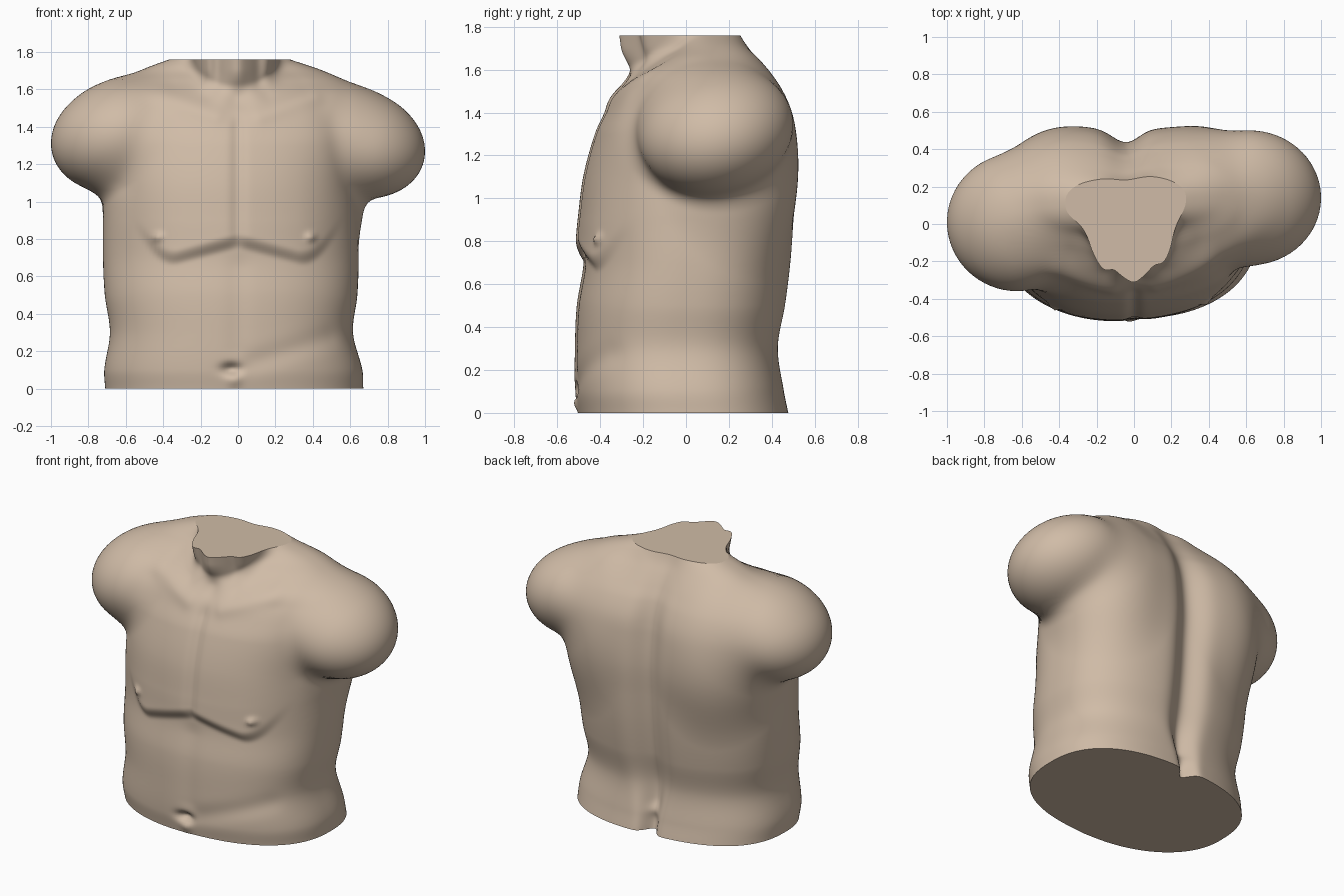
import bpy, bmesh, math

if "Cube" in bpy.data.objects:
    bpy.data.objects.remove(bpy.data.objects["Cube"])

TOP, RINGS, SIDES = 1.76, 147, 200

# Trunk outline by height: z, left x, right x, front y, back y
TRUNK = [
    (0.00, -.710, .670, -.500, .475), (0.10, -.715, .665, -.515, .455),
    (0.30, -.685, .615, -.515, .430), (0.50, -.712, .638, -.506, .465),
    (0.70, -.722, .645, -.474, .490), (0.90, -.722, .638, -.475, .505),
    (1.10, -.720, .635, -.462, .515), (1.30, -.720, .670, -.415, .500),
    (1.40, -.735, .690, -.370, .480), (1.50, -.735, .680, -.315, .435),
    (1.58, -.700, .650, -.245, .380), (1.65, -.610, .550, -.140, .330),
    (1.70, -.510, .420, -.065, .295), (1.76, -.360, .275, -.030, .258),
]

# Rounded masses: centre, radii, droop outward, rise toward the back, blend
MASSES = [
    ((-.62, .01, 1.35), (.38, .37, .30), .10, .0, .10),     # left arm stump
    ((.62, .14, 1.315), (.38, .36, .295), .12, .08, .08),   # right arm stump
    ((-.37, .19, 1.18), (.33, .32, .48), .0, .0, .11),      # left shoulder blade
    ((.36, .19, 1.16), (.32, .32, .50), .0, .0, .10),       # right shoulder blade
]


def outline(z):
    """Smooth interpolation of the trunk table."""
    i = 0
    while i < len(TRUNK) - 2 and z > TRUNK[i + 1][0]:
        i += 1
    a, b = TRUNK[i], TRUNK[i + 1]
    p, n = TRUNK[max(i - 1, 0)], TRUNK[min(i + 2, len(TRUNK) - 1)]
    h = b[0] - a[0]
    t = (z - a[0]) / h
    res = []
    for c in range(1, 5):
        ma = (b[c] - p[c]) / (b[0] - p[0]) * h
        mb = (n[c] - a[c]) / (n[0] - a[0]) * h
        res.append((2*t**3 - 3*t*t + 1) * a[c] + (t**3 - 2*t*t + t) * ma
                   + (3*t*t - 2*t**3) * b[c] + (t**3 - t*t) * mb)
    return res


def blend(a, b, k):
    h = max(k - abs(a - b), 0) / k
    return min(a, b) - h * h * k / 4


def bump(t, w):
    return math.exp(-(t / w) ** 2)


def step(t):
    t = min(max(t, 0), 1)
    return t * t * (3 - 2 * t)


def stroke(x, z, x1, z1, x2, z2, w):
    """Soft line between two points on the front or back."""
    dx, dz = x2 - x1, z2 - z1
    t = min(max(((x - x1) * dx + (z - z1) * dz) / (dx*dx + dz*dz), 0), 1)
    return bump(math.hypot(x - x1 - t * dx, z - z1 - t * dz), w)


def section(z):
    """Returns the implicit shape of the horizontal slice at z."""
    l, r, f, b = outline(z)
    cx, ax, cy, ay = (l + r) / 2, (r - l) / 2, (f + b) / 2, (b - f) / 2
    size = min(ax, ay)
    t = max((z - 1.6) / .16, -1)
    nx, ny = .19 + .04 * t, .228 + .022 * t
    masses = [m for m in MASSES if abs(z - m[0][2]) < m[1][2] + .2]

    def field(x, y):
        u, v = x - cx, y - .05 * x - cy
        # Squareness per quadrant: the front left corner is the roundest
        if v < 0:
            n = 2.1 if u < 0 else 2.45
        else:
            n = 2.6 if u < 0 else 2.4
        q = ((abs(u) / ax) ** n + (abs(v) / ay) ** n) ** (1 / n)
        d = (q - 1) * size
        for c, s, droop, rise, k in masses:
            zc = c[2] - droop * max(abs(x) - .62, 0) + rise * (y - c[1])
            e = math.sqrt(((x - c[0]) / s[0]) ** 2 + ((y - c[1]) / s[1]) ** 2
                          + ((z - zc) / s[2]) ** 2)
            d = blend(d, (e - 1) * s[1], k)
        if z > 1.35:
            e = math.hypot((x + .02) / nx, (y + .02) / ny)
            d = blend(d, (e - 1) * nx, .08)
        return d
    return field


def front_relief(x, z):
    ax = abs(x)
    # Pectorals with a rounded lower edge
    edge = -blend(.27 * ax - .79, -.69 - 1.3 * (ax - .40), .12)
    above = z - edge
    d = .042 * step(above / .09 + .5) * math.exp(-max(above, 0) / .3) * (1 - step((ax - .32) / .26))
    # Breastbone groove and belly midline
    d -= .017 * bump(x, .035) * step((z - .74) / .1) * step((1.5 - z) / .12)
    d -= .007 * bump(x, .06) * step((.74 - z) / .1) * step((z - .12) / .1)
    # Nipples
    for nx in (-.43, .39):
        d += .024 * bump(math.hypot(x - nx, z - .81), .024)
    # Navel
    d -= .045 * bump(math.hypot((x + .035) / 1.7, z - .105), .03)
    d += .014 * bump(math.hypot(x + .02, z - .045), .035)
    # Hip fold on one side
    d -= .011 * stroke(x, z, .08, .14, .48, .27, .06)
    # Collarbones and grooves between chest and arms
    for s in (-1, 1):
        d += .012 * stroke(x, z, s * .12, 1.46, s * .40, 1.57, .05)
        d -= .012 * stroke(x, z, s * .17, 1.57, s * .34, 1.62, .05)
        d -= .010 * stroke(x, z, s * .46, 1.50, s * .62, 1.1, .07)
    # Throat and neck cords
    d -= .02 * bump(math.hypot(x, z - 1.54), .06)
    up = step((z - 1.55) / .16)
    d += up * (.04 * bump(x, .06) + .025 * bump(ax - .17, .045) - .012 * bump(ax - .11, .03))
    return d


def back_relief(x, z):
    # Spine furrow, tightening toward the base
    low = 1 - step(z / .5)
    depth = .075 + .015 * low - .045 * step((z - 1.35) / .35)
    d = -depth * bump(x + .04, .10 - .05 * low)
    d += .02 * bump(math.hypot(x + .04, z - .12), .04)
    return d


# Torso: find the outer radius of every slice, then add muscle relief
bm = bmesh.new()
rings = []
AXIS_Y = .06
for i in range(RINGS + 1):
    z = TOP * i / RINGS
    field = section(z)
    ring = []
    for j in range(SIDES):
        a = 2 * math.pi * j / SIDES
        ca, sa = math.cos(a), math.sin(a)
        hi = 1.1
        lo = hi - .06
        while lo > .06 and field(lo * ca, AXIS_Y + lo * sa) > 0:
            hi, lo = lo, lo - .06
        for _ in range(9):
            m = (lo + hi) / 2
            if field(m * ca, AXIS_Y + m * sa) < 0:
                lo = m
            else:
                hi = m
        x, y = lo * ca, AXIS_Y + lo * sa
        if sa < 0:
            y -= front_relief(x, z) * step((AXIS_Y - y) / .15)
        else:
            y += back_relief(x, z) * step((y - AXIS_Y) / .15)
        ring.append(bm.verts.new((x, y, z)))
    rings.append(ring)

for lower, upper in zip(rings, rings[1:]):
    for j in range(SIDES):
        k = (j + 1) % SIDES
        bm.faces.new((lower[j], lower[k], upper[k], upper[j])).smooth = True

# Flat cuts at the waist and neck
bm.faces.new(list(reversed(rings[0])))
bm.faces.new(rings[-1])

mesh = bpy.data.meshes.new("torso")
bm.to_mesh(mesh)
bm.free()
clay = bpy.data.materials.new("clay")
clay.diffuse_color = (.63, .50, .385, 1)
clay.use_nodes = True
clay.node_tree.nodes["Principled BSDF"].inputs["Base Color"].default_value = clay.diffuse_color
mesh.materials.append(clay)
torso = bpy.data.objects.new("torso", mesh)
bpy.context.collection.objects.link(torso)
------------------------------
All lines from the one containing "bm.faces.new(list(reversed(rings[0])))" through the end of the listing above are to be restated word for word, and no others.

bm.faces.new(list(reversed(rings[0])))
bm.faces.new(rings[-1])

mesh = bpy.data.meshes.new("torso")
bm.to_mesh(mesh)
bm.free()
clay = bpy.data.materials.new("clay")
clay.diffuse_color = (.63, .50, .385, 1)
clay.use_nodes = True
clay.node_tree.nodes["Principled BSDF"].inputs["Base Color"].default_value = clay.diffuse_color
mesh.materials.append(clay)
torso = bpy.data.objects.new("torso", mesh)
bpy.context.collection.objects.link(torso)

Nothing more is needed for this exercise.